Sometimes parenthood is a planned event, and sometimes it’s not.
Either way, once you become a parent, your life will never be the same.
What if the parents are not married? How does the mother get the father to help?
“Paternity” refers to establishing who the legal father is
of a child. When a child’s parents are married, paternity is not
an issue because the law assumes that the husband is the child’s
legal father. If the parents aren’t married, then paternity will
have to be established.
How Paternity is Legally Established
In Colorado, there are two ways that
paternity can be established. The first way: the parents can establish paternity
voluntarily. The second method is through a court action, in which case
a judge decides who the child’s legal father is, and what his rights
and responsibilities will be.
If the mother and father agree on who the father is, they can sign a “Voluntary
Acknowledgement of Paternity” form, which establishes who the legal
father of the child is. Once this form is signed, the father’s name
can be added to the child’s birth certificate.
After 60 days has passed since the VAP form was signed, neither parent
can rescind or revoke their acknowledgement without going to court.
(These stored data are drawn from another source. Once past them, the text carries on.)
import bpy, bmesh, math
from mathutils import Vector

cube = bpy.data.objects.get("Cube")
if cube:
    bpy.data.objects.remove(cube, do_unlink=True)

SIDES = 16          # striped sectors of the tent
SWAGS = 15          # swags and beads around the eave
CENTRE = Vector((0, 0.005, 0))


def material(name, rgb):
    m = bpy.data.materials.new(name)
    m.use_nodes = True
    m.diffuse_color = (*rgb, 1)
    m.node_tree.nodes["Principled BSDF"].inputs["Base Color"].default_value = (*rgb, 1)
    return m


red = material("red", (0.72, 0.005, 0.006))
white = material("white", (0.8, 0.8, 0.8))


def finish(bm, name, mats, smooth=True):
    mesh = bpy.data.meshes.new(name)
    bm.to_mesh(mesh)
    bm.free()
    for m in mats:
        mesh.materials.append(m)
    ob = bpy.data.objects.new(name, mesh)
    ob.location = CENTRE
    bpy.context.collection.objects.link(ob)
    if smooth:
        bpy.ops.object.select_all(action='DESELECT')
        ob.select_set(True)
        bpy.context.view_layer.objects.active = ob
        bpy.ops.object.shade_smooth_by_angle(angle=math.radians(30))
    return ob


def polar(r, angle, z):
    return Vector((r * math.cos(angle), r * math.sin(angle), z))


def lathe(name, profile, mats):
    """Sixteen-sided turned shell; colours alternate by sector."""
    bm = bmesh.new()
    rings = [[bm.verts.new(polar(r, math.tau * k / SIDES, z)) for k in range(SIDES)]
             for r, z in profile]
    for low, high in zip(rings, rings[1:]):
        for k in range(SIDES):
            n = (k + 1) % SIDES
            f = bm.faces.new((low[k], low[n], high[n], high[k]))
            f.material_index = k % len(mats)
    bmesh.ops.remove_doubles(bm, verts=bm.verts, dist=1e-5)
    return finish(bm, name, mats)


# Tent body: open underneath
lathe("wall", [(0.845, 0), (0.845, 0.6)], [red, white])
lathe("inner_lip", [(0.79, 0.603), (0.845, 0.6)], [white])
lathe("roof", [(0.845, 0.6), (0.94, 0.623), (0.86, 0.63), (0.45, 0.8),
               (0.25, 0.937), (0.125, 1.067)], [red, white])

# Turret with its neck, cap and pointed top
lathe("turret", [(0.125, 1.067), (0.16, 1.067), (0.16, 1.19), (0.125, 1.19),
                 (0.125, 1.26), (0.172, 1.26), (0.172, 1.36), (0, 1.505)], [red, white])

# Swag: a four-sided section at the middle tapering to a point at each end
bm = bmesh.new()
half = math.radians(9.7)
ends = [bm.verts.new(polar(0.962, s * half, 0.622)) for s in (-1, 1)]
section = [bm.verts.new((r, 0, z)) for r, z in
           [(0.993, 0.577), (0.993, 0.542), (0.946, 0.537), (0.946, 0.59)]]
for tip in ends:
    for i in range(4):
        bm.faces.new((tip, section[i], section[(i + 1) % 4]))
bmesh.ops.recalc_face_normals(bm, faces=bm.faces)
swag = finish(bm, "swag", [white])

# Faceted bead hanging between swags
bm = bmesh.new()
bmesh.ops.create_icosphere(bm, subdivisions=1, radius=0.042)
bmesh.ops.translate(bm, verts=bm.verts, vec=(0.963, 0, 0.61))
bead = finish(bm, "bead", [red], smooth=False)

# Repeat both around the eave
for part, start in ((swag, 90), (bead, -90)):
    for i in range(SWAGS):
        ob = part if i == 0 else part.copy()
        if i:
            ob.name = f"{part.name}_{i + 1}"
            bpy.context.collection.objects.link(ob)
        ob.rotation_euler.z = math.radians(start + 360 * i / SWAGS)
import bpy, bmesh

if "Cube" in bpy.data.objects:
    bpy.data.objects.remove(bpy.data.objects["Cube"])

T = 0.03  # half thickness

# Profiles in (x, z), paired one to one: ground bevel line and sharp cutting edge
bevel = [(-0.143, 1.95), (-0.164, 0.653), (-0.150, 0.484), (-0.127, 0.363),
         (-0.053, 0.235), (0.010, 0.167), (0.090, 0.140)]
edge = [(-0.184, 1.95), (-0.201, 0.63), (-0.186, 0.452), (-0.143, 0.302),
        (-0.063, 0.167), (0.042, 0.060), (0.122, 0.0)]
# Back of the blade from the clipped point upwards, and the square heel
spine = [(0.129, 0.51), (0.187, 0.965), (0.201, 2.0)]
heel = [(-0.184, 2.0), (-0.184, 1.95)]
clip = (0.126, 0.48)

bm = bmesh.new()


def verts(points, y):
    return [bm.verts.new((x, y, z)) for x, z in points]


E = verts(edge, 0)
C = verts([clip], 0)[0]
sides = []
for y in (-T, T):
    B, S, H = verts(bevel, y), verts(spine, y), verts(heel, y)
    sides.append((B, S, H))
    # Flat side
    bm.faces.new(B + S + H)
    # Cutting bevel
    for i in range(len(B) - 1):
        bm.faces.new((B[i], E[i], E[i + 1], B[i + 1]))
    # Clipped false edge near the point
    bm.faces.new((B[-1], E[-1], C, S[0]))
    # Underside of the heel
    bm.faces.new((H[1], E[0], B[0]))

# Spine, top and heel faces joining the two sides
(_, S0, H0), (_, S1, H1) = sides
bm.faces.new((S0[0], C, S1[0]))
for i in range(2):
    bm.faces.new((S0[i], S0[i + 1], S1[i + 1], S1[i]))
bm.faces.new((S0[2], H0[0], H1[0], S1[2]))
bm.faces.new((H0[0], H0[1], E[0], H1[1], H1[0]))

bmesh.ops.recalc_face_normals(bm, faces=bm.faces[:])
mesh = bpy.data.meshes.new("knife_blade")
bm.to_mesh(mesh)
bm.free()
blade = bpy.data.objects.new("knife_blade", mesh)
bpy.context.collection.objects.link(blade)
What happens if the parents don’t agree on paternity? In this scenario,
someone will need to bring a court action in order to establish paternity.
Under Colorado law, the following parties may initiate the court process:
- If the child is under 18, his or her personal representative
- The child’s mother
- The child’s “putative father”
- A county department of social services
- A legal representative of a qualifying party
Court Orders After Paternity is Established
Whether the parents sign a voluntary acknowledgement of paternity, or establish
paternity through genetic tests (DNA tests) that identify the biological
father, once paternity is established, the judge has the authority to
issue court orders for:
- Child support
- Child custody (physical and legal custody)
- Visitation (for the non-custodial parent)
- Health insurance for the child
- Payment for court costs
- Payment for the genetic testing
Once paternity has been established, not only does the child’s father
become responsible for child support, but the father has the right to
seek custody and/or visitation of his child. Essentially, once paternity
is established, the father has the same rights and responsibilities of
a divorced father.
Have further questions about paternity in Denver? Contact
Jones Law Firm, PC
at (888) 850-9851 to schedule a free consultation with one of our family